Lawrence Lessig, major activist of clean government and founder of Change Congress, on the reformist impulse of the Tea Party and why the left should work towards the same goals.
Many of my friends have been puzzled that I have not been a strong critic of the Tea Party. Indeed, quite the opposite, I stand as a critical admirer. That means that while I don’t share most of the substantive ends of many in that movement, and I strongly object to the extremism of some, I am a genuine admirer of the urge to reform that is at the heart of the grassroots part of this, perhaps the most important political movement in the current political context.
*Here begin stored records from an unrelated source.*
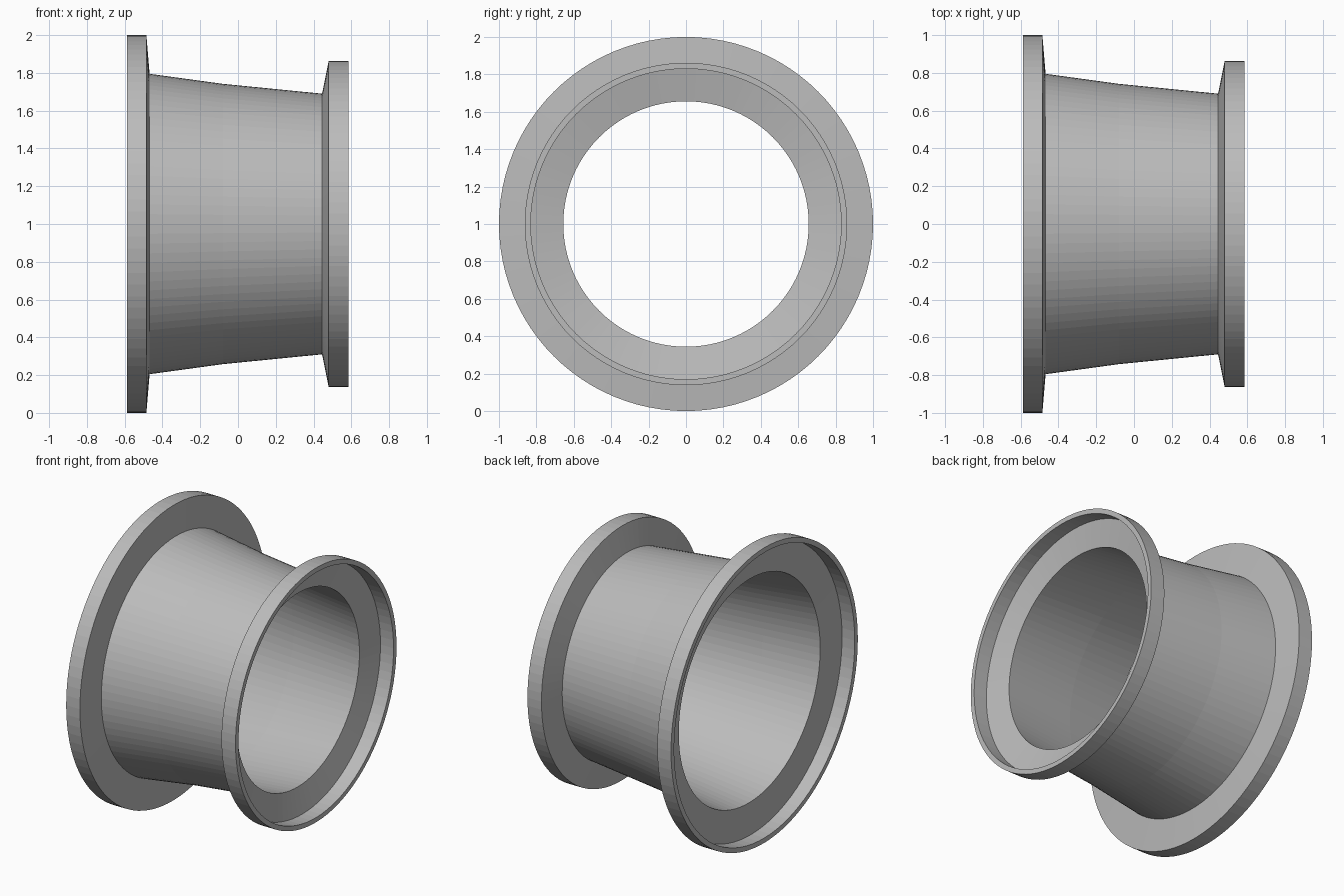
import bpy, bmesh, math
from mathutils import Vector

cube = bpy.data.objects.get("Cube")
if cube:
    bpy.data.objects.remove(cube, do_unlink=True)

SEGMENTS = 96

grey = bpy.data.materials.new("plain grey")
grey.use_nodes = True
colour = (0.5, 0.5, 0.5, 1)
grey.diffuse_color = colour
grey.node_tree.nodes["Principled BSDF"].inputs["Base Color"].default_value = colour

# Closed wall section as (x, radius)
outside = [(-0.588, 1.0), (-0.485, 1.0), (-0.468, 0.795), (-0.08, 0.742),
           (0.445, 0.69), (0.48, 0.862), (0.585, 0.862)]
inside = [(0.585, 0.83), (0.487, 0.83), (0.451, 0.656), (-0.08, 0.708),
          (-0.476, 0.757), (-0.493, 0.967), (-0.588, 0.967)]


def revolve(name, section):
    """Turn a closed section around the x axis."""
    bm = bmesh.new()
    verts = [bm.verts.new((x, 0, r)) for x, r in section]
    edges = [bm.edges.new((a, b)) for a, b in zip(verts, verts[1:] + verts[:1])]
    bmesh.ops.spin(bm, geom=verts + edges, cent=(0, 0, 0), axis=(1, 0, 0),
                   angle=math.tau, steps=SEGMENTS, use_merge=True)
    bmesh.ops.remove_doubles(bm, verts=bm.verts, dist=0.0001)
    bmesh.ops.recalc_face_normals(bm, faces=bm.faces)
    bmesh.ops.translate(bm, verts=bm.verts, vec=Vector((0, 0, 1)))
    mesh = bpy.data.meshes.new(name)
    bm.to_mesh(mesh)
    bm.free()
    mesh.materials.append(grey)
    obj = bpy.data.objects.new(name, mesh)
    bpy.context.collection.objects.link(obj)
    return obj


# Tapered sleeve with a hollow flange at each end
revolve("flanged_sleeve", outside + inside)
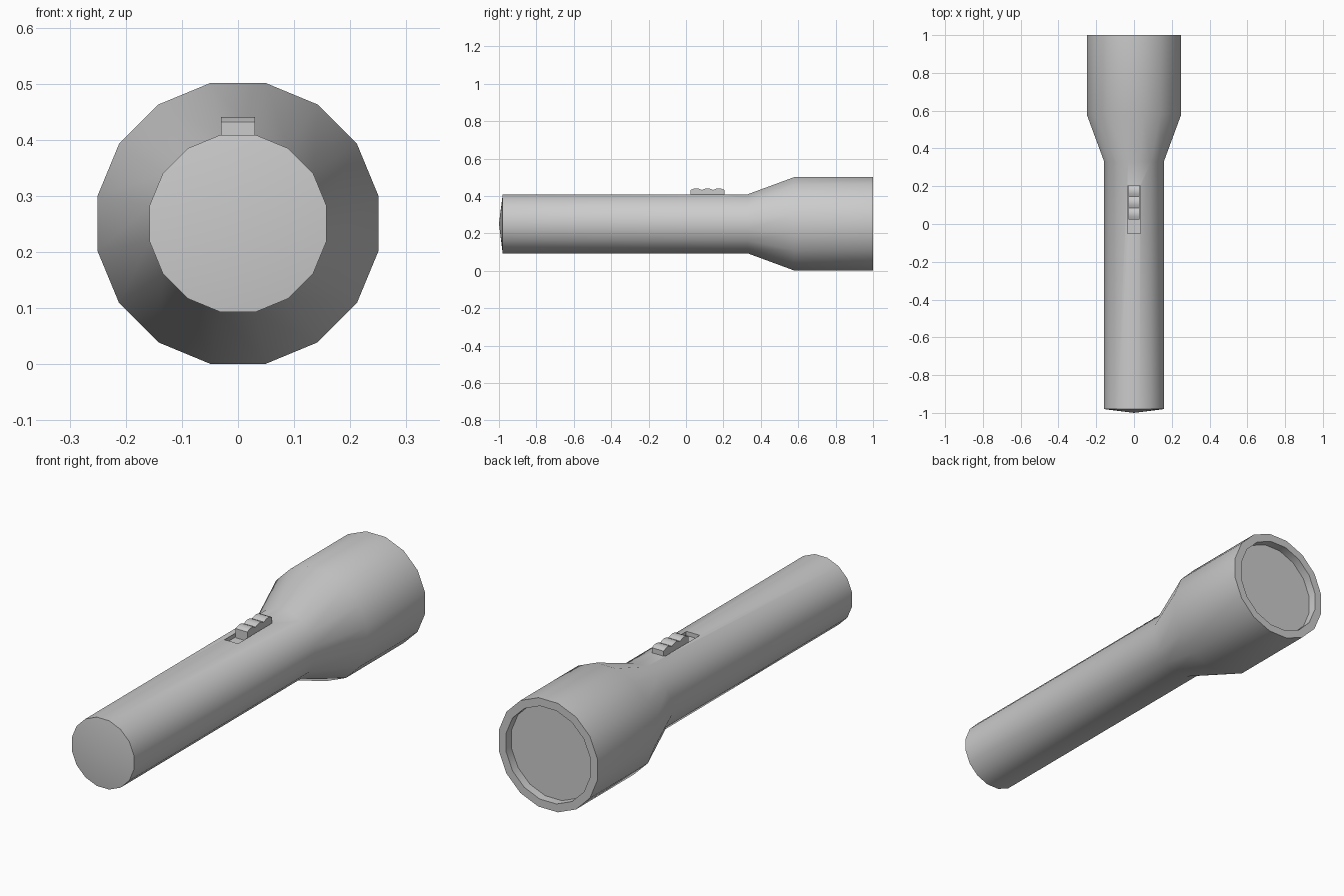
import bpy, bmesh, math

if "Cube" in bpy.data.objects:
    bpy.data.objects.remove(bpy.data.objects["Cube"])

SIDES = 16
CZ = 0.251  # height of the long axis


def new_object(name, bm):
    bmesh.ops.remove_doubles(bm, verts=bm.verts, dist=1e-5)
    bmesh.ops.recalc_face_normals(bm, faces=bm.faces)
    mesh = bpy.data.meshes.new(name)
    bm.to_mesh(mesh)
    bm.free()
    obj = bpy.data.objects.new(name, mesh)
    bpy.context.collection.objects.link(obj)
    return obj


def lathe(name, profile):
    """Turn (radius, y) points around the y axis; radius 0 closes an end."""
    bm = bmesh.new()
    rings = []
    for r, y in profile:
        if r == 0:
            rings.append([bm.verts.new((0, y, CZ))] * SIDES)
            continue
        angles = [2 * math.pi * (i + 0.5) / SIDES for i in range(SIDES)]
        rings.append([bm.verts.new((r * math.cos(a), y, CZ + r * math.sin(a))) for a in angles])
    for a, b in zip(rings, rings[1:]):
        for i in range(SIDES):
            j = (i + 1) % SIDES
            bm.faces.new(list(dict.fromkeys((a[i], a[j], b[j], b[i]))))
    return new_object(name, bm)


def prism(name, outline, half_width):
    """Extrude a (y, z) outline across x."""
    bm = bmesh.new()
    face = bm.faces.new([bm.verts.new((-half_width, y, z)) for y, z in outline])
    ext = bmesh.ops.extrude_face_region(bm, geom=[face])
    moved = [v for v in ext["geom"] if isinstance(v, bmesh.types.BMVert)]
    bmesh.ops.translate(bm, verts=moved, vec=(2 * half_width, 0, 0))
    return new_object(name, bm)


def smooth(obj, degrees):
    bpy.ops.object.select_all(action='DESELECT')
    obj.select_set(True)
    bpy.context.view_layer.objects.active = obj
    bpy.ops.object.shade_smooth_by_angle(angle=math.radians(degrees))


# Body: domed tail, handle, flare, head, rim and recessed lens
body = lathe("flashlight_body", [
    (0, -1.0), (0.161, -0.98), (0.161, 0.33), (0.255, 0.58),
    (0.255, 1.0), (0.218, 1.0), (0.218, 0.96), (0, 0.96)])

# Slot the switch slides in
cutter = prism("slot_cutter", [(-0.05, 0.39), (0.20, 0.39), (0.20, 0.46), (-0.05, 0.46)], 0.034)
cutter.hide_render = True
cutter.hide_viewport = True
cut = body.modifiers.new("slot", 'BOOLEAN')
cut.operation = 'DIFFERENCE'
cut.solver = 'EXACT'
cut.object = cutter
smooth(body, 30)

# Switch with three grip ridges on top
Y0, Y1, RIDGES, STEPS = 0.025, 0.205, 3, 4
outline = [(Y1, 0.385), (Y0, 0.385)]
for i in range(RIDGES * STEPS + 1):
    t = i / (RIDGES * STEPS)
    outline.append((Y0 + (Y1 - Y0) * t,
                    0.432 + 0.009 * abs(math.sin(math.pi * RIDGES * t))))
switch = prism("switch", outline, 0.03)
smooth(switch, 30)
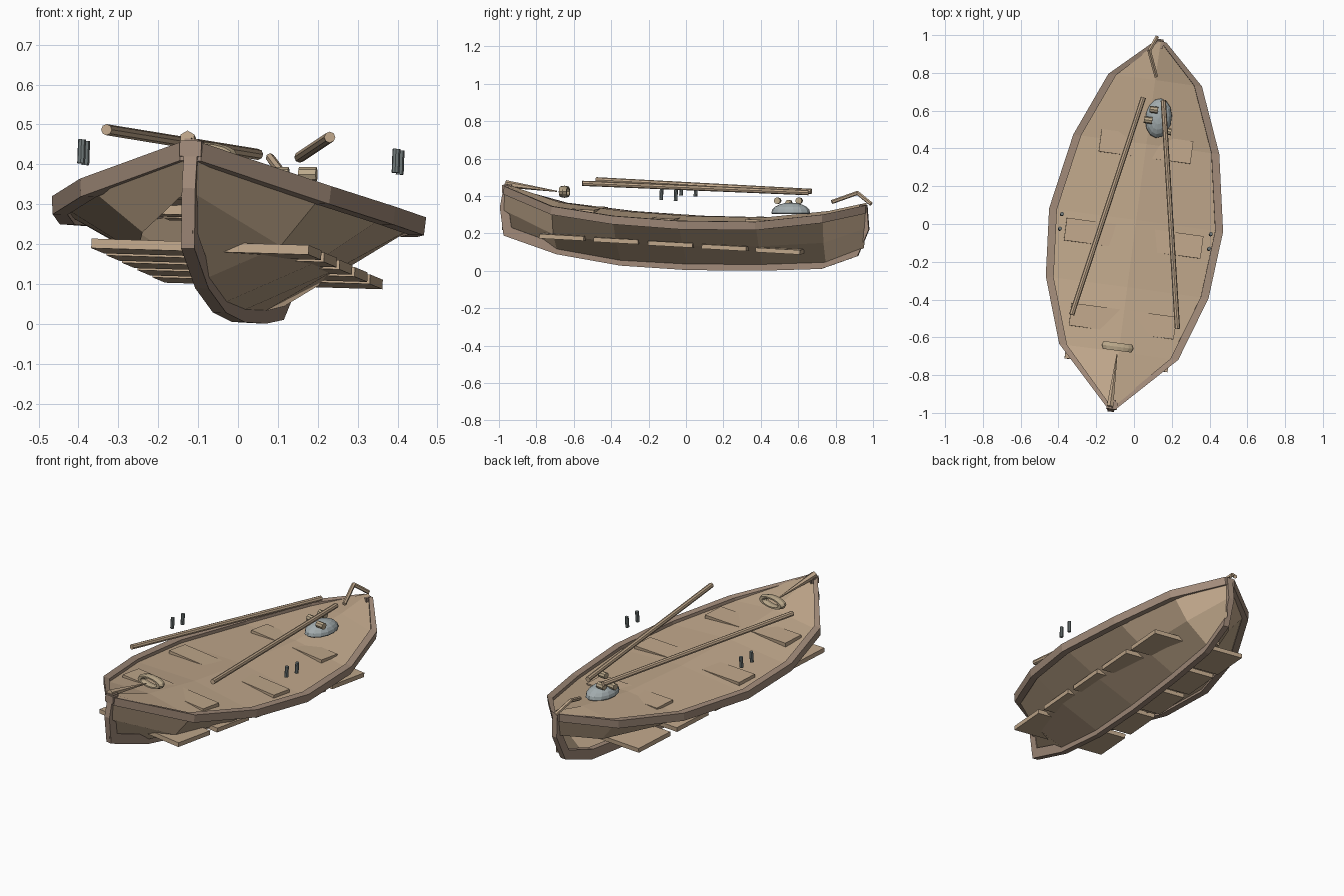
import bpy, bmesh, math
from mathutils import Matrix, Vector

if "Cube" in bpy.data.objects:
    bpy.data.objects.remove(bpy.data.objects["Cube"])

def mat(name, c):
    m = bpy.data.materials.new(name)
    m.diffuse_color = (*c, 1)
    m.use_nodes = True
    m.node_tree.nodes["Principled BSDF"].inputs["Base Color"].default_value = m.diffuse_color
    return m

TAN = mat("tan_wood", (.53, .39, .26))
BROWN = mat("brown_wood", (.36, .26, .195))
NET = mat("net_grey", (.36, .41, .42))
IRON = mat("iron", (.17, .20, .20))
ROPE = mat("rope", (.50, .40, .26))

# The boat lies yawed, pitched and rolled in the world
TILT = (Matrix.Translation((0, 0, .005)) @ Matrix.Rotation(math.radians(-7.6), 4, 'Z')
        @ Matrix.Rotation(-.055, 4, 'X') @ Matrix.Rotation(.03, 4, 'Y'))

def finish(name, bm, material, matrix=None):
    if matrix is not None:
        bm.transform(matrix)
    bmesh.ops.recalc_face_normals(bm, faces=bm.faces)
    me = bpy.data.meshes.new(name)
    bm.to_mesh(me)
    bm.free()
    me.materials.append(material)
    ob = bpy.data.objects.new(name, me)
    bpy.context.collection.objects.link(ob)
    return ob

def loft(name, rings, material, mirror=False, closed=True):
    bm = bmesh.new()
    for s in ((1, -1) if mirror else (1,)):
        vs = [[bm.verts.new((p[0] * s, p[1], p[2])) for p in r] for r in rings]
        n = len(rings[0])
        for a, b in zip(vs, vs[1:]):
            for i in range(n if closed else n - 1):
                bm.faces.new((a[i], a[(i + 1) % n], b[(i + 1) % n], b[i]))
        if closed:
            bm.faces.new(vs[0])
            bm.faces.new(vs[-1])
    return finish(name, bm, material, TILT)

def box(name, center, size, material):
    bm = bmesh.new()
    bmesh.ops.create_cube(bm, size=1)
    bm.transform(Matrix.Translation(center) @ Matrix.Diagonal((*size, 1)))
    return finish(name, bm, material, TILT)

def rod(name, a, b, r, material, r2=None, sides=8, matrix=None):
    a, b = Vector(a), Vector(b)
    d = b - a
    bm = bmesh.new()
    bmesh.ops.create_cone(bm, cap_ends=True, segments=sides, radius1=r,
                          radius2=r if r2 is None else r2, depth=d.length)
    bm.transform(Matrix.Translation((a + b) / 2) @ d.to_track_quat('Z', 'Y').to_matrix().to_4x4())
    return finish(name, bm, material, matrix)

# Stations: position, half width, rail top, keel bottom, bilge fullness
STATIONS = [(-1.0, .03, .395, .13, 0), (-.70, .318, .312, .042, .04), (-.353, .435, .283, 0, .02),
            (.007, .465, .277, 0, .01), (.412, .39, .292, .02, .01), (.752, .25, .345, .05, .02),
            (.955, .03, .40, .14, 0)]

# Hull skin with crowned inner floor; the lower left planking is open
hull = []
for u, w, s, k, f in STATIONS:
    e = max(w - .02, .015)
    mid, mz = (e + .012) / 2, (s + k + .01) / 2
    hull.append([(-mid, u, mz), (-e, u, s - .02), (0, u, s + .012), (e, u, s - .02),
                 (mid + f, u, mz - f * .6), (.012, u, k + .03)])
loft("hull", hull, TAN, closed=False)

# Rail along both sides
rail = []
for u, w, s, k, f in STATIONS:
    i = max(w - .042, 0)
    rail.append([(w, u, s), (i, u, s), (i, u, s - .045), (w - .004, u, s - .045)])
loft("rail", rail, BROWN, mirror=True)

# Keel running up into stem and stern posts: outer point, inner point
KEEL = [(-1.0, .405, -.96, .405), (-1.018, .28, -.97, .28), (-.99, .13, -.95, .175),
        (-.70, .046, -.68, .094), (-.353, .004, -.35, .054), (.007, 0, .007, .05),
        (.412, .019, .41, .069), (.73, .046, .71, .099), (.922, .125, .89, .165),
        (.975, .27, .93, .27), (.958, .40, .92, .40)]
h = .017
loft("keel", [[(-h, a, b), (h, a, b), (h, c, d), (-h, c, d)] for a, b, c, d in KEEL], BROWN)

# Floor planks sticking out through the hull sides
for n, u in enumerate((-.643, -.349, -.055, .235, .525)):
    box(f"floor_plank_{n + 1}", (0, u, .142 - .008 * u), (.55, .24, .024), TAN)

# Seats, half sunk in the inner floor
for n, (u, w, z) in enumerate(((-.535, .28, .303), (-.09, .365, .282), (.40, .245, .298))):
    box(f"seat_{n + 1}", (0, u, z - .0125), (2 * w, .12, .025), TAN)

# Stem head and tapered bow piece
box("stem_head", (0, -.99, .38), (.055, .04, .04), BROWN)
rod("bow_piece", (-.127, -.965, .465), (-.09, -.69, .425), .02, TAN, .003, 6)

# Oars
rod("oar_left", (-.33, -.48, .487), (.05, .67, .425), .014, TAN)
rod("oar_right", (.23, -.555, .468), (.155, .655, .418), .014, TAN)

# Oarlock pins
for side in (-1, 1):
    for u in (-.10, -.022):
        rod("oarlock_pin", (side * .398, u, .381), (side * .398, u, .441), .010, IRON,
            matrix=TILT)

# Net heap, a dome with floats on top
bm = bmesh.new()
bmesh.ops.create_uvsphere(bm, u_segments=14, v_segments=10, radius=1)
for v in bm.verts:
    v.co.z = max(v.co.z, -.1)
finish("net_heap", bm, NET, Matrix.Translation((.13, .56, .31))
       @ Matrix.Rotation(math.radians(-7.6), 4, 'Z') @ Matrix.Diagonal((.07, .105, .055, 1)))
for n, (x, y, z) in enumerate(((.105, .605, .375), (.075, .55, .362), (.175, .49, .375))):
    rod(f"float_{n + 1}", (x - .022, y + .003, z), (x + .022, y - .003, z), .018, ROPE)

# Rope coil, flattened ring
bm = bmesh.new()
N, M = 16, 6
vs = []
for i in range(N):
    a = math.tau * i / N
    vs.append([])
    for j in range(M):
        b = math.tau * j / M
        r = 1 + .3 * math.cos(b)
        vs[-1].append(bm.verts.new((.066 * r * math.cos(a), .024 * math.sin(b),
                                    .025 * r * math.sin(a))))
for i in range(N):
    for j in range(M):
        p, q = vs[i], vs[(i + 1) % N]
        bm.faces.new((p[j], q[j], q[(j + 1) % M], p[(j + 1) % M]))
finish("rope_coil", bm, ROPE, Matrix.Translation((-.087, -.65, .423))
       @ Matrix.Rotation(math.radians(-7.6), 4, 'Z'))

# Bent tiller at the stern
rod("tiller_arm", (.118, .78, .368), (.08, .92, .418), .011, TAN, sides=6)
rod("tiller_head", (.08, .915, .418), (.122, .99, .357), .011, TAN, sides=6)
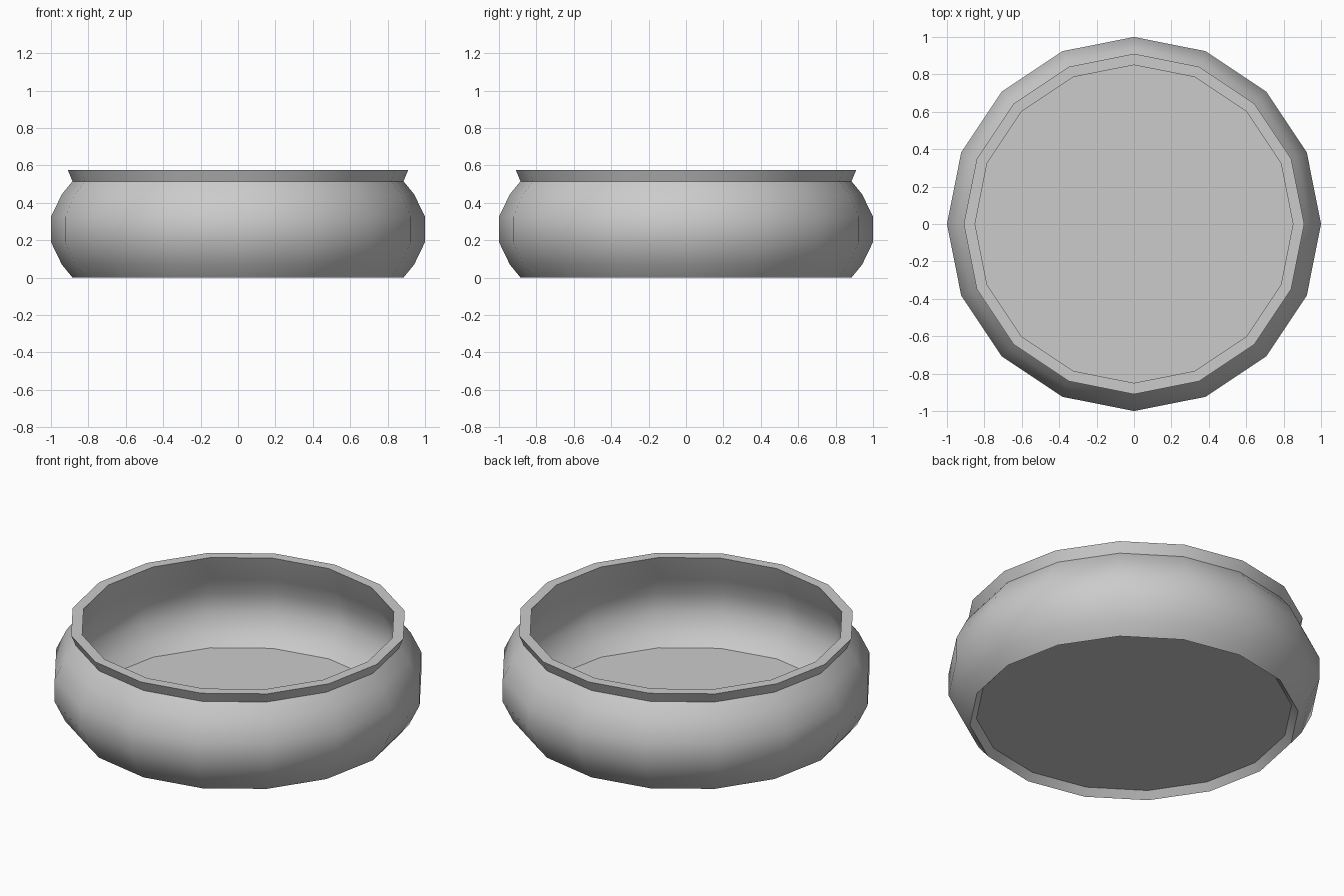
import bpy, bmesh, math

if "Cube" in bpy.data.objects:
    bpy.data.objects.remove(bpy.data.objects["Cube"])

SIDES = 16

# Closed wall section (radius, height): outside going up, rim, inside going down
profile = [
    (0.885, 0.0), (0.942, 0.07), (1.0, 0.19), (1.0, 0.325), (0.942, 0.445),
    (0.885, 0.515), (0.91, 0.575),
    (0.85, 0.575), (0.905, 0.42), (0.955, 0.315), (0.955, 0.2),
    (0.905, 0.1), (0.85, 0.04),
]


def ring(bm, r, z):
    step = 2 * math.pi / SIDES
    return [bm.verts.new((r * math.cos(i * step), r * math.sin(i * step), z))
            for i in range(SIDES)]


bm = bmesh.new()
rings = [ring(bm, r, z) for r, z in profile]

# Bowl wall
for a, b in zip(rings, rings[1:] + rings[:1]):
    for i in range(SIDES):
        j = (i + 1) % SIDES
        bm.faces.new((a[i], a[j], b[j], b[i]))

# Floor, slightly raised inside the foot
bm.faces.new(rings[-1])

# Keep the rim, foot and floor edges crisp
for f in bm.faces:
    f.smooth = True
for k in (0, 5, 6, 7, len(rings) - 1):
    for i in range(SIDES):
        edge = bm.edges.get((rings[k][i], rings[k][(i + 1) % SIDES]))
        edge.smooth = False

mesh = bpy.data.meshes.new("bowl")
bm.to_mesh(mesh)
bm.free()
bowl = bpy.data.objects.new("bowl", mesh)
bpy.context.collection.objects.link(bowl)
But if that movement is to be as central to the restoration of the American Republic as its most passionate supporters believe, then it needs to recognize that while we don’t share common ends, we do face a common enemy. Special-interest-government is anathema to both the true Right and the limping Left. Progress would be to work together to end it.
That doesn’t mean we have to be pals or even speak to each other much. Hey, Martin Luther King and Malcom X only met once, but they certainly worked towards mostly the same goals. Karl Denninger, who co-founded the Tea Party specifically to oppose the bailouts of the banksters, says:
The Tea Party was initiated as a political protest against the unlawful and in fact unconstitutional usurpation of power from the Congress and The People in the form of extortion-led bailouts of enterprises that had engaged in acts that I, and many others, believe were at least civilly actionable and in many cases crossed the line into criminal activity.
The Tea Party was and is about the the corruption of American Politics and the blatant and outrageous theft from all Americans that has resulted.
Works for me, how about you? Lessig is correct. The Tea Party is an important political movement. So rather than singling out their extremist fringe then painting it as being typical (just like the Right did during anti-Iraq war protests) instead the Left should seriously embrace their anti-corruption stance.
“The limping Left”, indeed. Liberals seem in thrall to Obama, waiting for him to do the right thing. So they don’t substantially criticize the Obama Adminstration or get in the faces of Democratic politicians who support the banksters the way the Tea Party does with Republicans. And they need to.
As for the hard Left, well, just look at Pacifica. They own five radio stations in major metro areas and used to be a genuine voice of the Left but are now disintegrating into Loony Land, at time when such a voice is most needed. The Marxist Left, now that they finally have a real life capitalist crisis to organize on, has mostly disappeared from public view. Go figure.
The Left and the Right does indeed face a common enemy. Let’s focus on that.